There was enough time for him to build an innings on Saturday and Jadhav is happy that he could utilise it to the fullest. “To be able to score runs and get what your team needs, you need to give yourself time because then you cannot ask again. So it was important to use those many balls to get set and then you choose your bowlers and choose your areas,” he said.

Jadhav said the wicket wasn’t conducive for strokeplay and when he was batting alongside Mahendra Singh Dhoni, the plan was to get to 250 to 260 which they thought was a par score on this track.

“I guess the wicket was slow and the balls were turning. So it was difficult to play shots. It’s also not wise to hit when there is turn. So our actual plan was to look for around 250 but we fell short by 20 to 30 runs (from par score),” he explained.

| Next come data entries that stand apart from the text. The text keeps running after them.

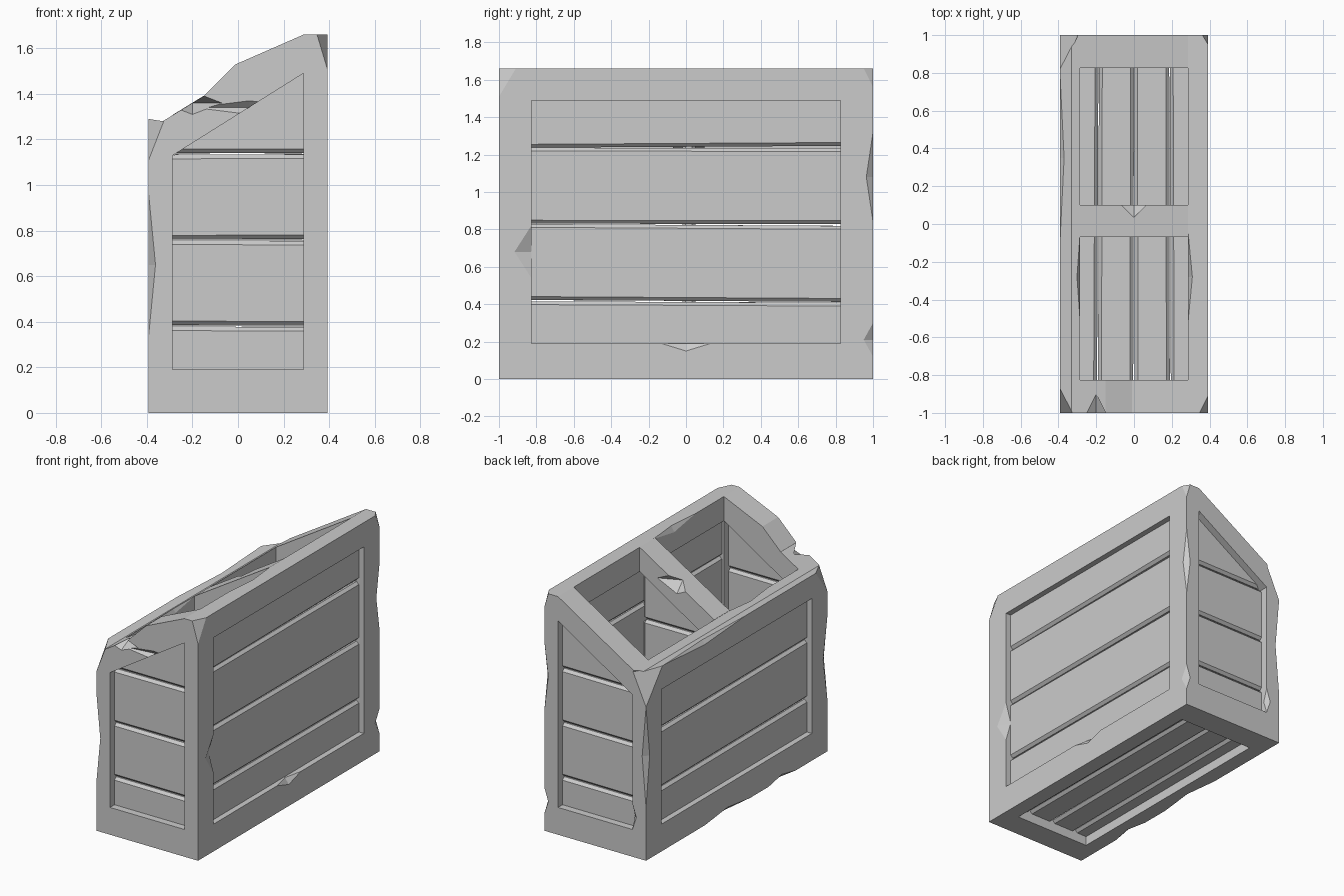
import bpy, bmesh, math, random
from mathutils import Vector, Matrix

random.seed(4)
if "Cube" in bpy.data.objects:
    bpy.data.objects.remove(bpy.data.objects["Cube"], do_unlink=True)

grey = bpy.data.materials.new("plain_grey")
grey.use_nodes = True
COLOUR = (0.6, 0.6, 0.6, 1)
grey.diffuse_color = COLOUR
grey.node_tree.nodes["Principled BSDF"].inputs["Base Color"].default_value = COLOUR

# Main dimensions: outer half width, opening half width and length
W, IN, LEN = 0.392, 0.287, 0.827
BASE, LOW, HIGH, TOP = 0.19, 1.13, 1.49, 1.66


def finish(bm, name):
    bmesh.ops.recalc_face_normals(bm, faces=bm.faces)
    mesh = bpy.data.meshes.new(name)
    bm.to_mesh(mesh)
    bm.free()
    mesh.materials.append(grey)
    ob = bpy.data.objects.new(name, mesh)
    bpy.context.collection.objects.link(ob)
    return ob


def prism(name, profile, y0, y1):
    """Extrude an x-z profile along y."""
    bm = bmesh.new()
    face = bm.faces.new([bm.verts.new((x, y0, z)) for x, z in profile])
    new = bmesh.ops.extrude_face_region(bm, geom=[face])["geom"]
    verts = [g for g in new if isinstance(g, bmesh.types.BMVert)]
    bmesh.ops.translate(bm, verts=verts, vec=(0, y1 - y0, 0))
    return finish(bm, name)


def box(name, lo, hi):
    return prism(name, [(lo[0], lo[2]), (hi[0], lo[2]), (hi[0], hi[2]), (lo[0], hi[2])], lo[1], hi[1])


def combine(target, other, operation="DIFFERENCE"):
    mod = target.modifiers.new("cut", "BOOLEAN")
    mod.object, mod.operation, mod.solver = other, operation, "EXACT"
    bpy.context.view_layer.objects.active = target
    bpy.ops.object.modifier_apply(modifier=mod.name)
    bpy.data.objects.remove(other, do_unlink=True)


def chip(target, centre, size):
    """Knock a faceted nick out of an edge with a diamond cutter."""
    bm = bmesh.new()
    for axis in range(3):
        for sign in (-1, 1):
            p = Vector(centre)
            p[axis] += sign * size[axis]
            bm.verts.new(p)
    bmesh.ops.convex_hull(bm, input=bm.verts)
    combine(target, finish(bm, "chip_cutter"))


def plank(name, centre, size, tilt_axis, clip=False):
    """Bevelled board, tilted slightly; clip follows the sloping end rail."""
    bm = bmesh.new()
    bmesh.ops.create_cube(bm, size=1, matrix=Matrix.Diagonal((*size, 1)))
    bmesh.ops.bevel(bm, geom=bm.edges[:], offset=0.018, segments=1, affect="EDGES")
    tilt = Matrix.Rotation(math.radians(random.uniform(-0.4, 0.4)), 4, tilt_axis)
    bm.transform(Matrix.Translation(centre) @ tilt)
    if clip:
        slope = (HIGH - LOW) / (2 * IN)
        cut = bmesh.ops.bisect_plane(bm, geom=bm.verts[:] + bm.edges[:] + bm.faces[:],
                                     plane_co=(IN, 0, HIGH + 0.03), plane_no=(-slope, 0, 1),
                                     clear_outer=True)
        rim = [g for g in cut["geom_cut"] if isinstance(g, bmesh.types.BMEdge)]
        if rim:
            bmesh.ops.contextual_create(bm, geom=rim)
    return finish(bm, name)


# Frame: solid sloping block with openings cut through each side
frame = prism("frame", [(-W, 0), (W, 0), (W, TOP), (IN, TOP), (-0.33, 1.28), (-W, 1.29)], -1, 1)
crest = prism("front_crest", [(-0.16, 1.36), (IN - 0.01, 1.62), (IN, TOP), (-0.01, 1.53), (-0.15, 1.392)], -1, -LEN)
combine(frame, crest, "UNION")
combine(frame, box("well", (-IN, -LEN, -1), (IN, LEN, 2)))
combine(frame, prism("end_opening", [(-IN, BASE), (IN, BASE), (IN, HIGH), (-IN, LOW)], -2, 2))
combine(frame, box("low_opening", (-2, -LEN, BASE), (0, LEN, LOW)))
combine(frame, box("high_opening", (0, -LEN, BASE), (2, LEN, HIGH)))

# Worn nicks on the frame edges: centre, reach on each axis
for centre, size in [
    ((-W, -1, 0.65), (0.03, 0.05, 0.31)),
    ((W, -1, TOP), (0.045, 0.09, 0.15)),
    ((-W, -1, 1.29), (0.07, 0.13, 0.18)),
    ((-W, 1, 1.29), (0.10, 0.18, 0.22)),
    ((W, 1, TOP), (0.03, 0.05, 0.10)),
    ((W, 1, 1.08), (0.03, 0.036, 0.24)),
    ((W, 1, 0.21), (0.03, 0.05, 0.09)),
    ((W, -LEN, 0.68), (0.04, 0.09, 0.14)),
    ((W, 0, BASE), (0.03, 0.13, 0.04)),
    ((-W, 0.35, 1.29), (0.025, 0.45, 0.03)),
    ((-W, 1, 0.72), (0.03, 0.04, 0.35)),
    ((-W, 0.1, 0), (0.03, 0.25, 0.03)),
    ((-W, -0.5, 0), (0.03, 0.15, 0.03)),
    ((-IN, -0.28, 1.31), (0.022, 0.23, 0.04)),
    ((IN, -0.28, TOP), (0.022, 0.23, 0.04)),
    ((-0.2, -1, 1.36), (0.13, 0.10, 0.05)),
    ((-IN, 1, 0.28), (0.03, 0.03, 0.09)),
    ((0.05, -1, 1.34), (0.24, 0.03, 0.03)),
]:
    chip(frame, centre, size)

# Middle rail
rail = prism("middle_rail", [(-IN, LOW), (IN, HIGH), (IN, TOP), (-IN, 1.308)], -0.07, 0.10)
chip(rail, (0, 0.10, 1.483), (0.15, 0.065, 0.07))

# Side boards, running front to back
for side, count, sign in (("low_side", 3, -1), ("high_side", 4, 1)):
    for i in range(count):
        top = min((i + 1) * 0.412, 1.23 if sign < 0 else 1.62)
        bottom = i * 0.412 + 0.006
        if i == 0:
            bottom = 0.1
        plank(f"{side}_board_{i + 1}", (sign * 0.328, 0, (top + bottom) / 2),
              (0.05, 1.8, top - bottom), "X")

# End and divider boards, running across
for part, y, half in (("front", -0.915, 0.33), ("back", 0.915, 0.33), ("divider", 0.015, 0.3)):
    for i in range(4):
        bottom = 0.1 if i == 0 else i * 0.378 + 0.006
        top = (i + 1) * 0.378
        plank(f"{part}_board_{i + 1}", (0, y, (top + bottom) / 2),
              (2 * half, 0.07, top - bottom), "Y", clip=True)

# Floor boards
for i in range(4):
    plank(f"floor_board_{i + 1}", ((i - 1.5) * 0.19, 0, 0.1), (0.186, 1.8, 0.07), "Z")
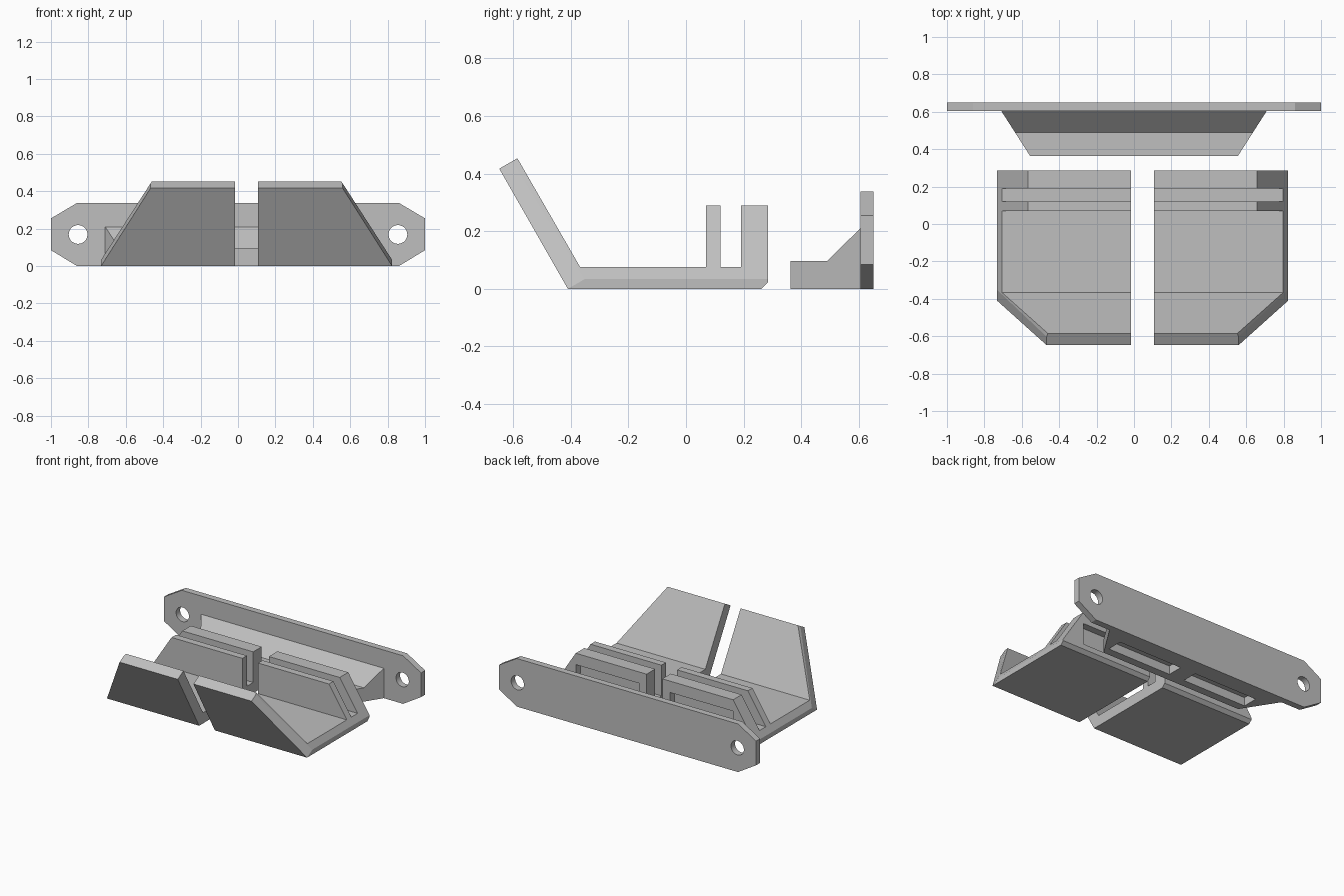
import bpy, bmesh
from mathutils import Vector

cube = bpy.data.objects.get("Cube")
if cube:
    bpy.data.objects.remove(cube, do_unlink=True)

GREY = (0.52, 0.52, 0.52, 1)
mat = bpy.data.materials.new("plain_grey")
mat.use_nodes = True
mat.diffuse_color = GREY
mat.node_tree.nodes["Principled BSDF"].inputs["Base Color"].default_value = GREY


def prism(profile, axis, start, end):
    """Extrude a 2D profile along x (profile is y, z) or y (profile is x, z)."""
    bm = bmesh.new()
    place = (lambda a, b: (start, a, b)) if axis == "x" else (lambda a, b: (a, start, b))
    face = bm.faces.new([bm.verts.new(place(a, b)) for a, b in profile])
    moved = bmesh.ops.extrude_face_region(bm, geom=[face])["geom"]
    step = Vector((end - start, 0, 0) if axis == "x" else (0, end - start, 0))
    bmesh.ops.translate(bm, vec=step, verts=[v for v in moved if isinstance(v, bmesh.types.BMVert)])
    bmesh.ops.recalc_face_normals(bm, faces=bm.faces)
    return bm


def slice_off(bm, point, normal):
    """Remove everything beyond a plane and close the cut."""
    bmesh.ops.bisect_plane(bm, geom=bm.verts[:] + bm.edges[:] + bm.faces[:], dist=1e-5,
                           plane_co=point, plane_no=normal, clear_outer=True)
    bmesh.ops.holes_fill(bm, edges=[e for e in bm.edges if e.is_boundary], sides=0)


def make_object(name, bm):
    bmesh.ops.recalc_face_normals(bm, faces=bm.faces)
    mesh = bpy.data.meshes.new(name)
    bm.to_mesh(mesh)
    bm.free()
    mesh.materials.append(mat)
    obj = bpy.data.objects.new(name, mesh)
    bpy.context.collection.objects.link(obj)
    return obj


def cut(obj, cutter):
    """Subtract a cutter object, then discard it."""
    cutter.hide_render = True
    mod = obj.modifiers.new("cut", "BOOLEAN")
    mod.operation = "DIFFERENCE"
    mod.solver = "EXACT"
    mod.object = cutter
    bpy.context.view_layer.objects.active = obj
    bpy.ops.object.modifier_apply(modifier=mod.name)
    bpy.data.objects.remove(cutter, do_unlink=True)


def box(x0, x1, y0, y1, z0, z1):
    return prism([(y0, z0), (y1, z0), (y1, z1), (y0, z1)], "x", x0, x1)


# Two mirrored jaw pads: floor, tilted front panel and two upright ribs
CENTRE, INNER, OUTER = 0.046, 0.061, 0.778
pad_profile = [(-0.41, 0), (0.262, 0), (0.285, 0.023), (0.285, 0.29), (0.19, 0.29),
               (0.19, 0.075), (0.12, 0.075), (0.12, 0.29), (0.07, 0.29), (0.07, 0.075),
               (-0.367, 0.075), (-0.585, 0.453), (-0.648, 0.417)]
for name, side in (("left_pad", 1), ("right_pad", -1)):
    bm = prism(pad_profile, "x", INNER, OUTER)
    # Sloping outer end of the floor and ribs
    slice_off(bm, (0.612, 0, 0.29), (1, 0, 0.647))
    # Tapered outer edge of the front panel
    slice_off(bm, (OUTER, -0.41, 0), (1, -0.276, 0.478))
    pocket = box(0.12, 0.61, 0.235, 0.4, 0.06, 0.21)
    for part in (bm, pocket):
        for v in part.verts:
            v.co.x = CENTRE + side * v.co.x
    pad = make_object(name, bm)
    # Pocket in the back of the rear rib
    cut(pad, make_object("pocket_cutter", pocket))

# Back plate with clipped corners and two screw holes
plate = make_object("back_plate", prism(
    [(-0.86, 0), (0.86, 0), (1, 0.085), (1, 0.255), (0.86, 0.338), (-0.86, 0.338),
     (-1, 0.255), (-1, 0.085)], "y", 0.605, 0.65))
for x in (-0.855, 0.855):
    bpy.ops.mesh.primitive_cylinder_add(vertices=48, radius=0.05, depth=0.3,
                                        location=(x, 0.627, 0.169), rotation=(1.5708, 0, 0))
    hole = bpy.context.object
    hole.name = "hole_cutter"
    hole.data.materials.append(mat)
    cut(plate, hole)

# Stepped ledge in front of the plate, narrowing toward the front
bm = prism([(0.363, 0), (0.605, 0), (0.605, 0.21), (0.49, 0.097), (0.363, 0.097)],
           "x", -0.71, 0.71)
for side in (-1, 1):
    slice_off(bm, (side * 0.71, 0.605, 0), (side * 0.242, -0.155, 0))
ledge = make_object("ledge", bm)

# Two pockets in the underside of the ledge
for x in (-0.31, 0.31):
    cut(ledge, make_object("ledge_cutter", box(x - 0.25, x + 0.25, 0.42, 0.53, -0.1, 0.06)))
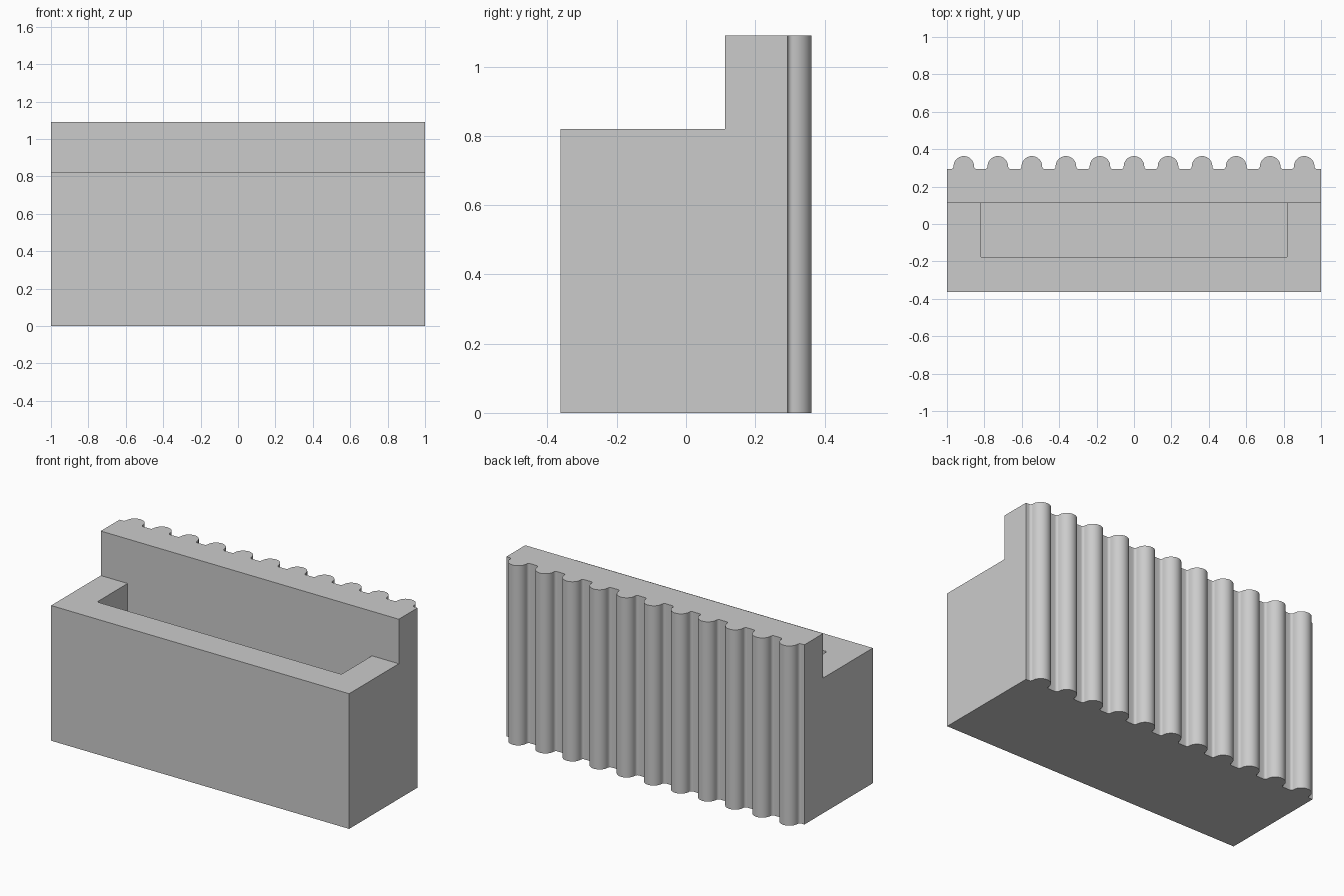
import bpy, bmesh, math

if "Cube" in bpy.data.objects:
    bpy.data.objects.remove(bpy.data.objects["Cube"], do_unlink=True)

FRONT, STEP, VALLEY = -0.363, 0.113, 0.293   # depth positions
RIM, TOP, FLOOR = 0.82, 1.09, 0.18           # heights
RIB, FILLET, PITCH, RIBS = 0.055, 0.015, 0.182, 11

grey = bpy.data.materials.new("plain grey")
grey.use_nodes = True
colour = (0.6, 0.6, 0.6, 1)
grey.diffuse_color = colour
grey.node_tree.nodes["Principled BSDF"].inputs["Base Color"].default_value = colour


def arc(cx, cy, r, start, end, steps):
    angles = [math.radians(start + (end - start) * i / steps) for i in range(steps + 1)]
    return [(cx + r * math.cos(a), cy + r * math.sin(a)) for a in angles]


def prism(name, outline, z0, z1):
    bm = bmesh.new()
    face = bm.faces.new([bm.verts.new((x, y, z0)) for x, y in outline])
    top = bmesh.ops.extrude_face_region(bm, geom=[face])["geom"]
    verts = [v for v in top if isinstance(v, bmesh.types.BMVert)]
    bmesh.ops.translate(bm, verts=verts, vec=(0, 0, z1 - z0))
    bmesh.ops.recalc_face_normals(bm, faces=bm.faces)
    mesh = bpy.data.meshes.new(name)
    bm.to_mesh(mesh)
    bm.free()
    mesh.materials.append(grey)
    obj = bpy.data.objects.new(name, mesh)
    bpy.context.collection.objects.link(obj)
    return obj


def cut(target, cutter):
    cutter.hide_render = True
    mod = target.modifiers.new("cut", "BOOLEAN")
    mod.operation, mod.solver, mod.object = "DIFFERENCE", "EXACT", cutter
    bpy.context.view_layer.objects.active = target
    bpy.ops.object.modifier_apply(modifier=mod.name)
    bpy.data.objects.remove(cutter, do_unlink=True)


# Full plan outline: plain front and sides, rounded ribs blended into the back
outline = [(-1, FRONT), (1, FRONT), (1, VALLEY)]
for i in range(RIBS):
    cx, cy = (RIBS // 2 - i) * PITCH, VALLEY + FILLET
    side = RIB + FILLET
    outline += arc(cx + side, cy, FILLET, 270, 180, 6)
    outline += arc(cx, cy, RIB, 0, 180, 20)[1:-1]
    outline += arc(cx - side, cy, FILLET, 0, -90, 6)
outline.append((-1, VALLEY))
body = prism("ribbed_planter_block", outline, 0, TOP)

# Step down in front of the tall back wall
cut(body, prism("step_cutter", [(-1.1, -0.5), (1.1, -0.5), (1.1, STEP), (-1.1, STEP)], RIM, TOP + 0.1))

# Open pocket with slightly rounded front corners
W, Y, R = 0.82, -0.18, 0.01
pocket = [(W, STEP), (-W, STEP)]
pocket += arc(-W + R, Y + R, R, 180, 270, 4) + arc(W - R, Y + R, R, 270, 360, 4)
cut(body, prism("pocket_cutter", pocket, FLOOR, RIM + 0.1))

# Smooth ribs, sharp corners
bpy.ops.object.select_all(action="DESELECT")
body.select_set(True)
bpy.context.view_layer.objects.active = body
bpy.ops.object.shade_smooth_by_angle(angle=math.radians(35))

“So while going for fielding, we knew that we have to make up those 15 to 20 runs on the field. Obviously, the credit goes to the bowlers that they defended this small total. Also we had faith in our death over specialists.”

India and England are being considered as the two contenders for a place in the final.

Will the June 30th encounter be a dress rehearsal for the final?

“30th of June is almost a week from now. There’s one more game before that. As a team, we’ve always been thoughtful of what is coming next instead of thinking what is coming after ten days?

“So our next focus is on our West Indies game, and obviously the kind of momentum we’re having would like to keep on this and try to improve as we can,” Kedar signed off.